Elliott Animation has started looking into ways to hire employees from other countries. Currently the Canadian government gives tax credits to companies that hire employees who have worked in Canada for at least a year, but Mr. Elliott is putting together a group of studio executives to lobby the government to relax that requirement, he said.
Similarly, Toronto-based Corus Entertainment, which has its own animation studio that puts out such shows as “Backyardigans,” has started to look for talent in parts of Canada outside of Toronto, said Scott Dyer, who runs the animation studio.
Mr. Hirsh of WoW has been working with Sheridan College, which offers an animation specialty to increase its class size, he said.
WoW’s Rainmaker-Mainframe Studio has started adapting video game software, called Unreal Engine, to produce television series. “It does the work faster and it has an AI element,” Mr. Hirsh said. “The use of AI will become more popular.” DHX Media is also looking at implementing such software, said Josh Scherba, president at DHX.
The rush for more animated content has also pressured studios to turn around projects in quicker time, said Jay Williams, the head of growth at animation tech startup Super 78. His company markets animation software initially designed for theme park rides that they say can speed up production times for feature products substantially.
Producers are giving more attention to rising technologies like “real-time rendering,” once used specially for the gaming world. The technique uses gaming engines like Unity and Unreal to get an instant look at what a finished product will look like, without the typical laborious process of tinkering with the look.

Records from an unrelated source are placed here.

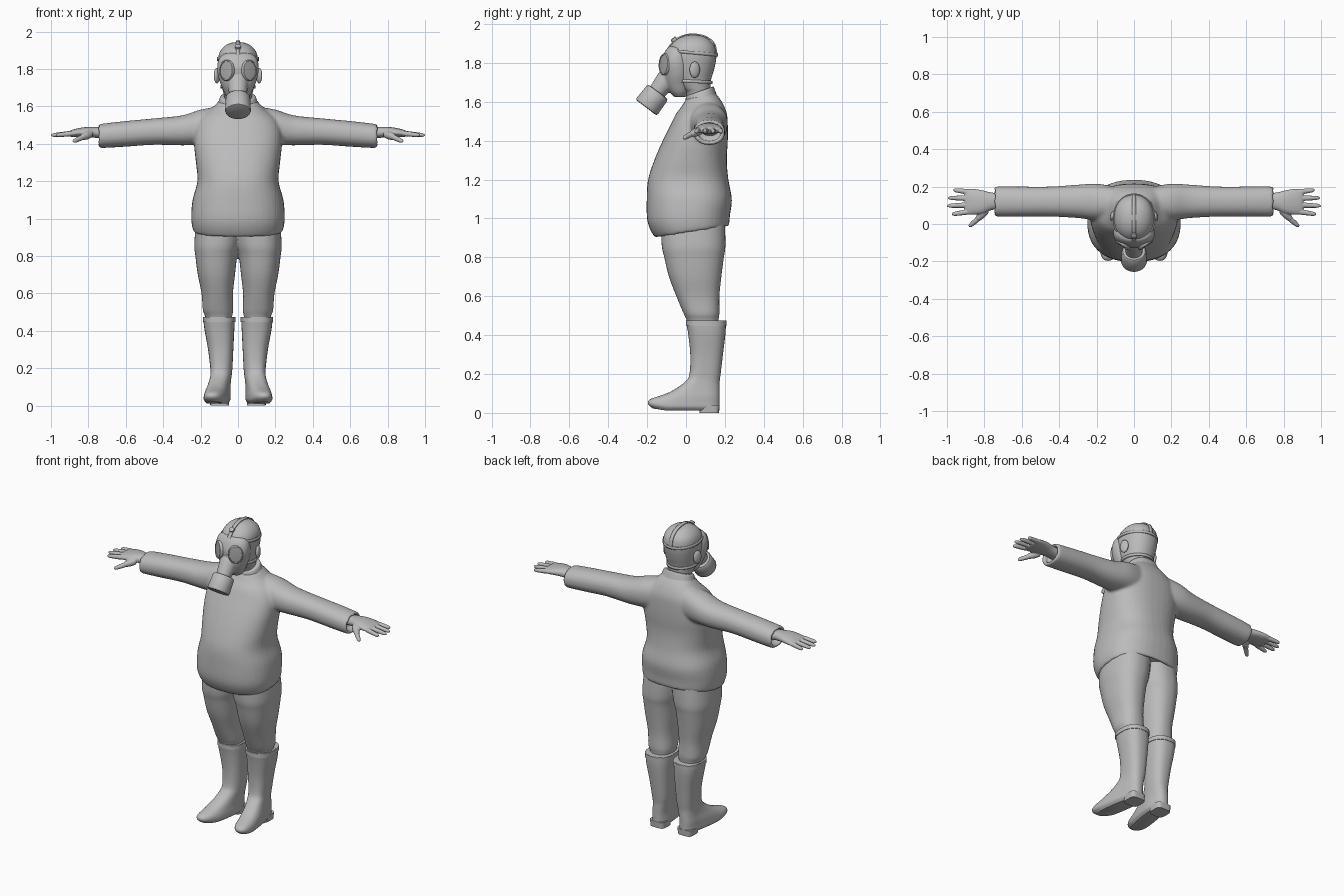
import bpy, bmesh, math
from mathutils import Vector, Matrix

cube = bpy.data.objects.get("Cube")
if cube:
    bpy.data.objects.remove(cube)


def material(name, value):
    m = bpy.data.materials.new(name)
    m.use_nodes = True
    col = (value, value, value, 1)
    m.diffuse_color = col
    m.node_tree.nodes["Principled BSDF"].inputs["Base Color"].default_value = col
    return m


GREY = material("plain grey", 0.5)
LENS = material("lens grey", 0.4)


def spline(rows, steps):
    """Catmull-Rom interpolation of equally long rows."""
    out = []
    for i in range(len(rows) - 1):
        a, b, c, d = (rows[min(max(i + k, 0), len(rows) - 1)] for k in (-1, 0, 1, 2))
        for s in range(steps):
            t = s / steps
            out.append([q + t / 2 * (r - p + t * (2*p - 5*q + 4*r - w + t * (3*q - p - 3*r + w)))
                        for p, q, r, w in zip(a, b, c, d)])
    return out + [rows[-1]]


def skin(bm, rings):
    """Bridge rings of points and cap both ends."""
    loops = [[bm.verts.new(p) for p in ring] for ring in rings]
    n = len(loops[0])
    for a, b in zip(loops, loops[1:]):
        for i in range(n):
            j = (i + 1) % n
            bm.faces.new((a[i], a[j], b[j], b[i]))
    bm.faces.new(loops[0])
    bm.faces.new(loops[-1])


def loft(bm, rows, axis="z", power=2.2, steps=4, n=40):
    """Rows hold position, u min/max, v min/max and tilt along v."""
    rings = []
    rows = [list(r) + [0] * (6 - len(r)) for r in rows]
    for t, u0, u1, v0, v1, tilt in spline(rows, steps):
        ring = []
        for i in range(n):
            c, s = math.cos(math.tau * i / n), math.sin(math.tau * i / n)
            u = (u0 + u1) / 2 + (u1 - u0) / 2 * math.copysign(abs(c) ** (2 / power), c)
            dv = (v1 - v0) / 2 * math.copysign(abs(s) ** (2 / power), s)
            v, w = (v0 + v1) / 2 + dv, t + tilt * dv
            ring.append((u, v, w) if axis == "z" else (w, u, v))
        rings.append(ring)
    skin(bm, rings)


def sym(z, half, y0, y1, tilt=0):
    return (z, -half, half, y0, y1, tilt)


def rod(bm, a, b, profile, n=24):
    """Round bar from a to b; profile holds (fraction, radius)."""
    a, b = Vector(a), Vector(b)
    q = (b - a).to_track_quat("Z", "Y")
    skin(bm, [[a.lerp(b, t) + q @ Vector((r * math.cos(math.tau * i / n),
                                          r * math.sin(math.tau * i / n), 0))
               for i in range(n)] for t, r in profile])


def finish(bm, name, mat=GREY, voxel=0, smooth=0, mirror=False, thick=0, angle=40):
    bmesh.ops.recalc_face_normals(bm, faces=bm.faces[:])
    me = bpy.data.meshes.new(name)
    bm.to_mesh(me)
    bm.free()
    me.materials.append(mat)
    me.shade_smooth()
    me.set_sharp_from_angle(angle=math.radians(angle))
    ob = bpy.data.objects.new(name, me)
    bpy.context.scene.collection.objects.link(ob)
    if voxel:
        m = ob.modifiers.new("fuse", "REMESH")
        m.mode, m.voxel_size, m.use_smooth_shade = "VOXEL", voxel, True
    if smooth:
        m = ob.modifiers.new("soften", "SMOOTH")
        m.factor, m.iterations = 0.5, smooth
    if thick:
        m = ob.modifiers.new("thickness", "SOLIDIFY")
        m.thickness, m.offset = thick, 0
    if mirror:
        ob.modifiers.new("mirror", "MIRROR")
    return ob


# Sweater: torso and sleeves fused, hollow at hem and cuffs
bm = bmesh.new()
loft(bm, [sym(0.99, .21, -.13, .19, .15), sym(0.94, .22, -.14, .2, .15),
          sym(0.935, .238, -.162, .22, .15), sym(1.0, .25, -.198, .226, .08),
          sym(1.1, .243, -.202, .236), sym(1.2, .217, -.195, .218),
          sym(1.3, .225, -.163, .21), sym(1.4, .235, -.12, .215),
          sym(1.48, .23, -.08, .215), sym(1.54, .2, -.05, .21),
          sym(1.59, .14, -.02, .185, .1), sym(1.63, .1, .0, .15, .2)], power=2.4)
sleeve = [(.1, .03, .2, 1.4, 1.6), (.2, .02, .215, 1.395, 1.583), (.3, .032, .21, 1.392, 1.552),
          (.45, .04, .2, 1.395, 1.536), (.6, .04, .2, 1.385, 1.522), (.73, .04, .2, 1.378, 1.507),
          (.745, .045, .195, 1.383, 1.503), (.743, .06, .18, 1.398, 1.49), (.7, .06, .18, 1.398, 1.49)]
for side in (1, -1):
    loft(bm, [(side * r[0],) + r[1:] for r in sleeve], axis="x")
finish(bm, "sweater", voxel=.009, smooth=5)

# Collar
bm = bmesh.new()
loft(bm, [sym(1.585, .125, -.02, .17, .2), sym(1.62, .106, -.005, .155, .3),
          sym(1.65, .095, .0, .143, .35), sym(1.655, .085, .008, .135, .35)])
finish(bm, "collar")

# Trousers: both legs fused at the crotch
bm = bmesh.new()
leg = [(.43, .04, .165, .02, .165), (.485, .03, .178, .0, .168), (.51, .026, .188, -.012, .172),
       (.6, .027, .195, -.05, .172), (.7, .016, .215, -.088, .182), (.8, .004, .228, -.112, .195),
       (.86, -.012, .234, -.125, .203), (.98, -.03, .225, -.13, .2)]
for side in (1, -1):
    loft(bm, [(r[0], side * r[1], side * r[2], r[3], r[4]) for r in leg], power=2.3)
finish(bm, "trousers", voxel=.008, smooth=4)

# Rubber boots with heel blocks, toes turned out and lifted
bm = bmesh.new()
loft(bm, [(.012, .05, .145, -.17, .165), (.03, .036, .16, -.195, .172), (.055, .035, .16, -.188, .173),
          (.085, .038, .157, -.13, .173), (.12, .038, .15, -.06, .173), (.16, .034, .146, -.005, .173),
          (.2, .03, .148, .018, .178), (.3, .025, .16, .022, .19), (.4, .02, .178, .012, .202),
          (.45, .018, .184, .004, .205), (.475, .017, .185, .003, .205)], power=2.5)
loft(bm, [(0, .048, .148, .07, .17), (.04, .046, .152, .07, .173)], power=4)
for v in bm.verts:
    v.co.x += max(0, .08 - v.co.y) * .15 * min(1, max(0, (.3 - v.co.z) / .15))
    v.co.z += max(0, -.1 - v.co.y) * .15
finish(bm, "boots", mirror=True)

# Boot top rims
bm = bmesh.new()
loft(bm, [(.448, .014, .187, .0, .208), (.474, .014, .187, .0, .208)], steps=1, power=2.5)
finish(bm, "boot_rims", mirror=True)

# Hands: palm, fingers and thumb fused
bm = bmesh.new()
loft(bm, [(.7, .08, .165, 1.425, 1.485), (.76, .075, .168, 1.432, 1.49), (.81, .056, .18, 1.436, 1.49),
          (.86, .05, .188, 1.436, 1.482), (.895, .053, .186, 1.438, 1.472),
          (.905, .065, .175, 1.446, 1.464)], axis="x")
tip = [(0, .013), (.3, .0145), (.6, .013), (.85, .0115), (.95, .008), (1, .003)]
for y0, y1, end in ((.067, .052, .975), (.102, .097, 1.0), (.137, .14, .995), (.17, .182, .967)):
    rod(bm, (.87, y0, 1.457), (end, y1, 1.446), tip, 16)
rod(bm, (.79, .075, 1.452), (.835, .028, 1.435), [(0, .02), (.5, .022), (1, .016)], 16)
rod(bm, (.825, .035, 1.438), (.882, -.014, 1.412), tip, 16)
finish(bm, "hands", voxel=.004, smooth=3, mirror=True)

# Head and neck
bm = bmesh.new()
loft(bm, [sym(1.56, .075, .005, .13), sym(1.64, .072, .0, .125), sym(1.67, .078, -.03, .125),
          sym(1.71, .088, -.07, .128), sym(1.76, .099, -.095, .143), sym(1.81, .106, -.1, .154),
          sym(1.85, .107, -.096, .156), sym(1.89, .098, -.078, .146), sym(1.92, .075, -.048, .12),
          sym(1.938, .043, -.01, .083), sym(1.944, .01, .025, .045)])
finish(bm, "head", angle=80)

# Ears
bm = bmesh.new()
bmesh.ops.create_uvsphere(bm, u_segments=20, v_segments=12, radius=1, matrix=Matrix.LocRotScale(
    Vector((.113, .045, 1.765)), Matrix.Rotation(.35, 3, "Z"), Vector((.014, .028, .042))))
finish(bm, "ears", mirror=True, angle=80)

# Mask face piece with snout
bm = bmesh.new()
loft(bm, [sym(1.625, .04, -.06, .0), sym(1.65, .062, -.085, .015), sym(1.69, .08, -.11, .025),
          sym(1.74, .1, -.12, .03), sym(1.8, .111, -.128, .03), sym(1.85, .104, -.113, .015),
          sym(1.878, .08, -.095, -.01), sym(1.885, .05, -.085, -.04)], power=2.1)
rod(bm, (0, -.06, 1.765), (0, -.165, 1.63), [(0, .04), (.3, .055), (.6, .05), (.85, .045), (1, .045)])
finish(bm, "mask", voxel=.006, smooth=4)

# Filter canister
bm = bmesh.new()
rod(bm, (0, -.143, 1.652), (0, -.205, 1.57),
    [(0, .045), (.02, .06), (.1, .066), (.5, .067), (.88, .069), (.97, .066), (1, .06)], 40)
finish(bm, "filter_canister")

# Eye lenses and their rims
facing = Vector((.55, -.83, .06)).to_track_quat("Z", "Y").to_matrix().to_4x4()
place = Matrix.Translation((.061, -.111, 1.793)) @ facing @ Matrix.Diagonal((.88, 1.12, 1, 1))
for name, mat, rings in (
        ("lens_rims", GREY, [(-.025, .05), (.004, .05), (.008, .047), (.008, .043), (.003, .042)]),
        ("lenses", LENS, [(0, .042), (.005, .042), (.0065, .025), (.007, .005)])):
    bm = bmesh.new()
    skin(bm, [[place @ Vector((r * math.cos(math.tau * i / 36), r * math.sin(math.tau * i / 36), h))
               for i in range(36)] for h, r in rings])
    finish(bm, name, mat, mirror=True)


# Head straps
def strap(name, path, side, width):
    bm = bmesh.new()
    off = Vector(side) * width / 2
    pairs = [(bm.verts.new(Vector(p) + off), bm.verts.new(Vector(p) - off)) for p in path]
    for (a, b), (c, d) in zip(pairs, pairs[1:]):
        bm.faces.new((a, b, d, c))
    finish(bm, name, thick=.007)


def around(z, rise, rx, y0, y1):
    arc = [math.radians(-40 + 260 * i / 40) for i in range(41)]
    return [(rx * math.cos(a), (y0 + y1) / 2 + (y1 - y0) / 2 * math.sin(a), z + rise * math.sin(a))
            for a in arc]


strap("brow_strap", around(1.853, -.012, .110, -.1, .16), (0, 0, 1), .016)
strap("nape_strap", around(1.705, -.005, .091, -.07, .132), (0, 0, 1), .016)
crown = spline([(0, -.1, 1.86), (0, -.081, 1.892), (0, -.05, 1.922), (0, -.012, 1.941), (0, .034, 1.948),
                (0, .085, 1.941), (0, .124, 1.922), (0, .149, 1.892), (0, .159, 1.84)], 4)
strap("crown_strap", crown, (1, 0, 0), .022)

# Strap buckle on the forehead
bm = bmesh.new()
rod(bm, (0, -.058, 1.915), (0, -.068, 1.927), [(0, .016), (.8, .016), (1, .012)], 16)
finish(bm, "strap_buckle")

Some companies are relying on that for one-off projects; VR animation startup Baobab, whose backers include Peter Chernin’s investment group, Advancit Capital and Samsung, used Unity and real-time rendering to make a short that recently played at Sundance. “But we’re still a ways from that being a widely used technology across the industry,” said Alex Woo, co-founder of Kuku Studios, which is producing an animated show for preschoolers on Netflix and also has a deal with the company for a feature film.